Could you retype, exactly and with no pictures, only the lines from the first line of the records below through the line that contains "outer, inner = [[bm.verts.new((s"?

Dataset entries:
------------------------------------------------------------

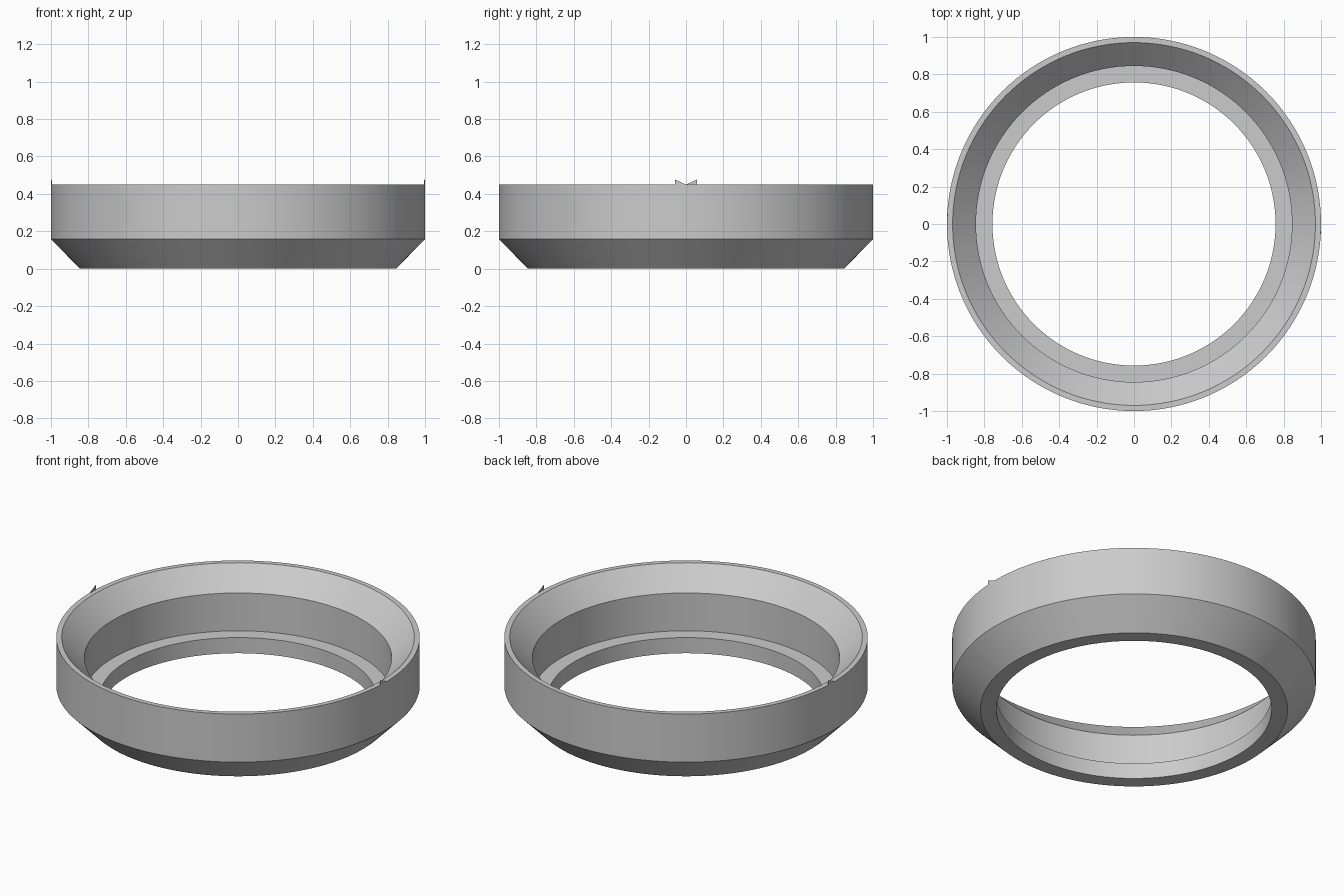
import bpy, bmesh, math

cube = bpy.data.objects.get("Cube")
if cube:
    bpy.data.objects.remove(cube, do_unlink=True)

grey = bpy.data.materials.new("plain grey")
grey.use_nodes = True
color = (0.6, 0.6, 0.6, 1)
grey.diffuse_color = color
grey.node_tree.nodes["Principled BSDF"].inputs["Base Color"].default_value = color


def finish(name, bm):
    bmesh.ops.recalc_face_normals(bm, faces=bm.faces)
    mesh = bpy.data.meshes.new(name)
    bm.to_mesh(mesh)
    bm.free()
    mesh.materials.append(grey)
    obj = bpy.data.objects.new(name, mesh)
    bpy.context.collection.objects.link(obj)
    return obj


# Ring: closed wall section (radius, height) turned around the vertical axis
SEGMENTS = 128
section = [(0.757, 0), (0.845, 0), (1, 0.158), (1, 0.45),
           (0.97, 0.45), (0.845, 0.325), (0.845, 0.095), (0.757, 0.095)]
bm = bmesh.new()
loops = []
for i in range(SEGMENTS):
    a = math.tau * i / SEGMENTS
    loops.append([bm.verts.new((r * math.cos(a), r * math.sin(a), z)) for r, z in section])
for i, loop in enumerate(loops):
    following = loops[(i + 1) % SEGMENTS]
    for j in range(len(section)):
        k = (j + 1) % len(section)
        bm.faces.new((loop[j], following[j], following[k], loop[k]))
ring = finish("ring_body", bm)
bpy.context.view_layer.objects.active = ring
ring.select_set(True)
bpy.ops.object.shade_smooth_by_angle(angle=math.radians(25))

# Thin triangular teeth on the rim, one at each side, half a turn apart
for name, s in (("left_tooth", 1), ("right_tooth", -1)):
    bm = bmesh.new()
    outline = [(0, 0.449), (-0.06, 0.449), (-0.06, 0.478)]
    outer, inner = [[bm.verts.new((s * math.sqrt(r * r - y * y), s * y, z)) for y, z in outline]
                    for r in (1, 0.997)]
    bm.faces.new(outer)
    bm.faces.new(inner)
    for j in range(3):
        k = (j + 1) % 3
        bm.faces.new((outer[j], outer[k], inner[k], inner[j]))
    finish(name, bm)
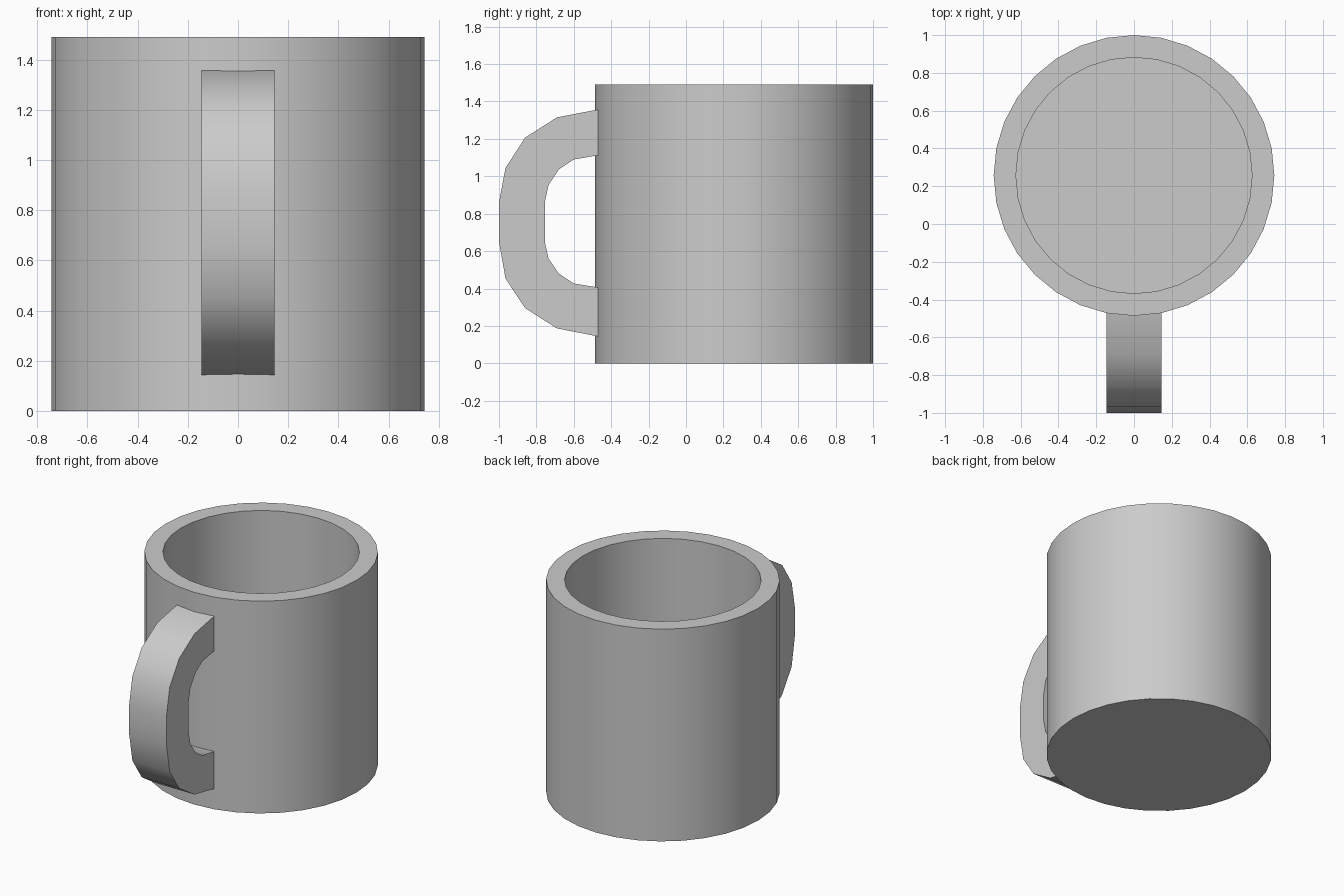
import bpy, bmesh
from math import radians
from mathutils import Matrix, Vector

cube = bpy.data.objects.get("Cube")
if cube:
    bpy.data.objects.remove(cube, do_unlink=True)

SIDES = 32
RADIUS, INNER, HEIGHT, FLOOR = 0.743, 0.625, 1.49, 0.12
CENTRE_Y = 0.257
HALF_WIDTH = 0.145

grey = bpy.data.materials.new("plain grey")
grey.use_nodes = True
colour = (0.6, 0.6, 0.6, 1)
grey.diffuse_color = colour
grey.node_tree.nodes["Principled BSDF"].inputs["Base Color"].default_value = colour


def finish(name, bm):
    """Turn a bmesh into a grey, angle-smoothed object."""
    bmesh.ops.recalc_face_normals(bm, faces=bm.faces[:])
    mesh = bpy.data.meshes.new(name)
    bm.to_mesh(mesh)
    bm.free()
    mesh.materials.append(grey)
    obj = bpy.data.objects.new(name, mesh)
    bpy.context.collection.objects.link(obj)
    bpy.ops.object.select_all(action="DESELECT")
    obj.select_set(True)
    bpy.context.view_layer.objects.active = obj
    bpy.ops.object.shade_smooth_by_angle(angle=radians(30))
    return obj


# Cup: rings joined from the outer base, over the rim, to the inner floor
bm = bmesh.new()
rings = []
for radius, z in ((RADIUS, 0), (RADIUS, HEIGHT), (INNER, HEIGHT), (INNER, FLOOR)):
    ring = []
    for i in range(SIDES):
        turn = Matrix.Rotation(radians(360 * i / SIDES), 3, "Z")
        ring.append(bm.verts.new(turn @ Vector((radius, 0, z)) + Vector((0, CENTRE_Y, 0))))
    rings.append(ring)
for low, high in zip(rings, rings[1:]):
    for i in range(SIDES):
        j = (i + 1) % SIDES
        bm.faces.new((low[i], low[j], high[j], high[i]))
bm.faces.new(rings[0])
bm.faces.new(rings[-1])
finish("cup", bm)

# Handle: a faceted C-shaped strap, open where it meets the cup
outer = [(-0.471, 1.357), (-0.69, 1.315), (-0.86, 1.207), (-0.965, 1.045), (-1, 0.86),
         (-1, 0.65), (-0.965, 0.453), (-0.86, 0.295), (-0.69, 0.187), (-0.471, 0.144)]
inner = [(-0.471, 1.112), (-0.6, 1.09), (-0.68, 1.037), (-0.735, 0.953), (-0.755, 0.86),
         (-0.755, 0.65), (-0.735, 0.56), (-0.68, 0.48), (-0.6, 0.427), (-0.471, 0.406)]
bm = bmesh.new()
rails = [[bm.verts.new((x, y, z)) for y, z in path]
         for path, x in ((outer, -HALF_WIDTH), (outer, HALF_WIDTH),
                         (inner, HALF_WIDTH), (inner, -HALF_WIDTH))]
for a, b in zip(rails, rails[1:] + rails[:1]):
    for i in range(len(outer) - 1):
        bm.faces.new((a[i], a[i + 1], b[i + 1], b[i]))
finish("handle", bm)
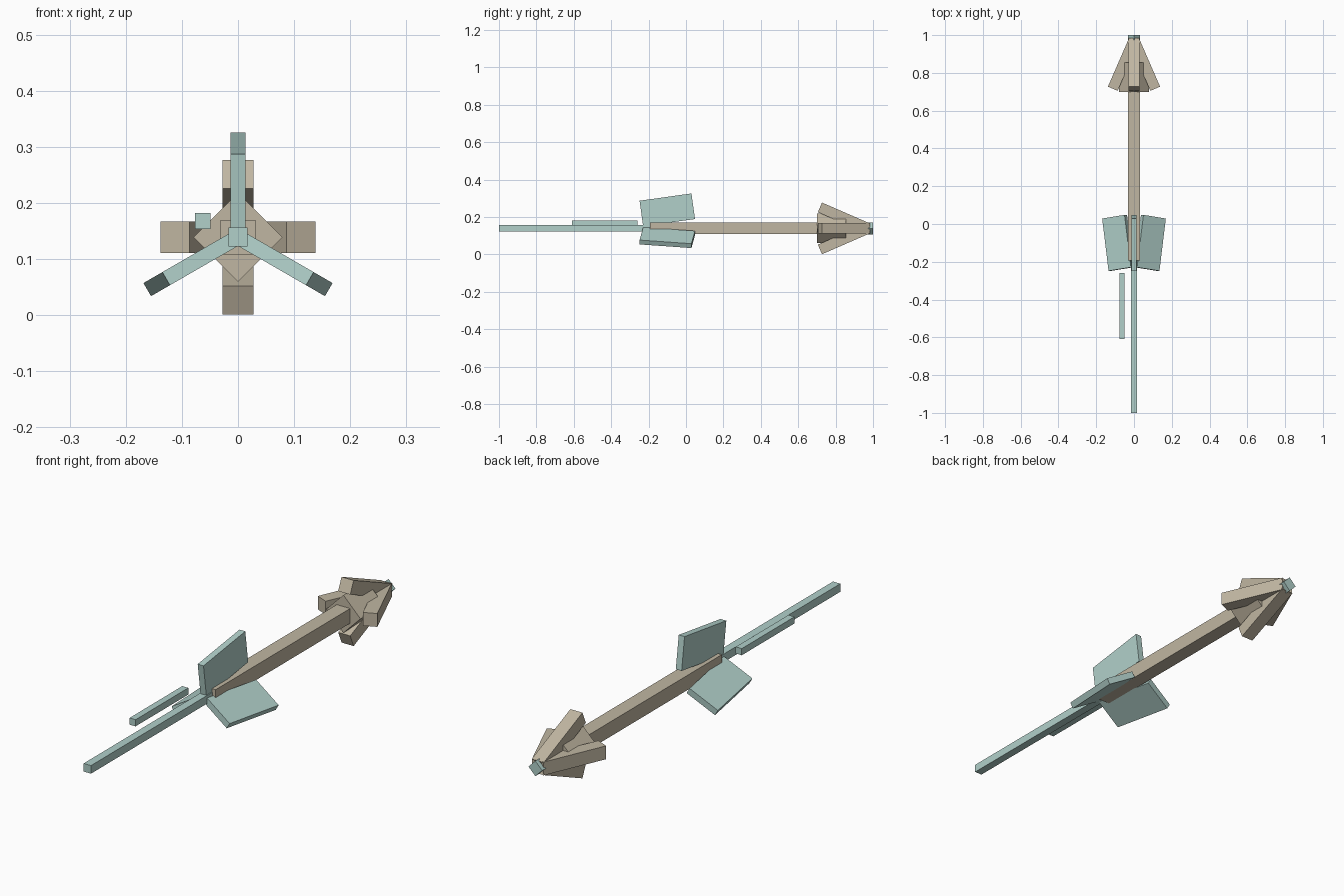
import bpy
from math import radians
from mathutils import Matrix, Vector

cube = bpy.data.objects.get("Cube")
if cube:
    bpy.data.objects.remove(cube)

AXIS_Z = 0.139  # height of the shaft's centre line


def make_material(name, colour):
    mat = bpy.data.materials.new(name)
    mat.use_nodes = True
    mat.diffuse_color = colour
    for node in mat.node_tree.nodes:
        if node.type == "BSDF_PRINCIPLED":
            node.inputs["Base Color"].default_value = colour
    return mat


teal = make_material("pale teal", (0.44, 0.63, 0.59, 1))
tan = make_material("sandy tan", (0.53, 0.47, 0.36, 1))


def box(name, size, centre, mat, tilt=0, roll=0):
    """Box tilted in its side plane, then rolled about the shaft's axis."""
    bpy.ops.mesh.primitive_cube_add(size=1)
    obj = bpy.context.object
    obj.name = name
    obj.data.materials.append(mat)
    obj.data.transform(
        Matrix.Translation((0, 0, AXIS_Z))
        @ Matrix.Rotation(radians(roll), 4, "Y")
        @ Matrix.Translation(Vector(centre))
        @ Matrix.Rotation(radians(tilt), 4, "X")
        @ Matrix.Diagonal((*size, 1)))
    return obj


def rod(name, width, y0, y1, mat, x=0, z=0, roll=0):
    return box(name, (width, y1 - y0, width), (x, (y0 + y1) / 2, z), mat, roll=roll)


# Shaft, thin front rod and the small side rod
rod("shaft", 0.062, -0.193, 0.75, tan)
rod("front_rod", 0.034, -1, -0.15, teal)
rod("side_rod", 0.028, -0.61, -0.26, teal, x=-0.063, z=0.029)

# Three fins around the shaft
for i, side in enumerate(("top", "left", "right")):
    box(f"{side}_fin", (0.027, 0.28, 0.138), (0, -0.1, 0.099), teal,
        tilt=8, roll=120 * i)

# Head: diamond collar, four swept blades and the tip
rod("head_collar", 0.112, 0.7, 0.855, tan, roll=45)
for i, side in enumerate(("top", "left", "bottom", "right")):
    box(f"{side}_blade", (0.056, 0.28, 0.056), (0, 0.8445, 0.0565), tan,
        tilt=-23.5, roll=90 * i)
rod("tip", 0.045, 0.94, 1, teal, roll=45)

------------------------------------------------------------

▶ TASK RESULT
import bpy, bmesh, math

cube = bpy.data.objects.get("Cube")
if cube:
    bpy.data.objects.remove(cube, do_unlink=True)

grey = bpy.data.materials.new("plain grey")
grey.use_nodes = True
color = (0.6, 0.6, 0.6, 1)
grey.diffuse_color = color
grey.node_tree.nodes["Principled BSDF"].inputs["Base Color"].default_value = color


def finish(name, bm):
    bmesh.ops.recalc_face_normals(bm, faces=bm.faces)
    mesh = bpy.data.meshes.new(name)
    bm.to_mesh(mesh)
    bm.free()
    mesh.materials.append(grey)
    obj = bpy.data.objects.new(name, mesh)
    bpy.context.collection.objects.link(obj)
    return obj


# Ring: closed wall section (radius, height) turned around the vertical axis
SEGMENTS = 128
section = [(0.757, 0), (0.845, 0), (1, 0.158), (1, 0.45),
           (0.97, 0.45), (0.845, 0.325), (0.845, 0.095), (0.757, 0.095)]
bm = bmesh.new()
loops = []
for i in range(SEGMENTS):
    a = math.tau * i / SEGMENTS
    loops.append([bm.verts.new((r * math.cos(a), r * math.sin(a), z)) for r, z in section])
for i, loop in enumerate(loops):
    following = loops[(i + 1) % SEGMENTS]
    for j in range(len(section)):
        k = (j + 1) % len(section)
        bm.faces.new((loop[j], following[j], following[k], loop[k]))
ring = finish("ring_body", bm)
bpy.context.view_layer.objects.active = ring
ring.select_set(True)
bpy.ops.object.shade_smooth_by_angle(angle=math.radians(25))

# Thin triangular teeth on the rim, one at each side, half a turn apart
for name, s in (("left_tooth", 1), ("right_tooth", -1)):
    bm = bmesh.new()
    outline = [(0, 0.449), (-0.06, 0.449), (-0.06, 0.478)]
    outer, inner = [[bm.verts.new((s * math.sqrt(r * r - y * y), s * y, z)) for y, z in outline]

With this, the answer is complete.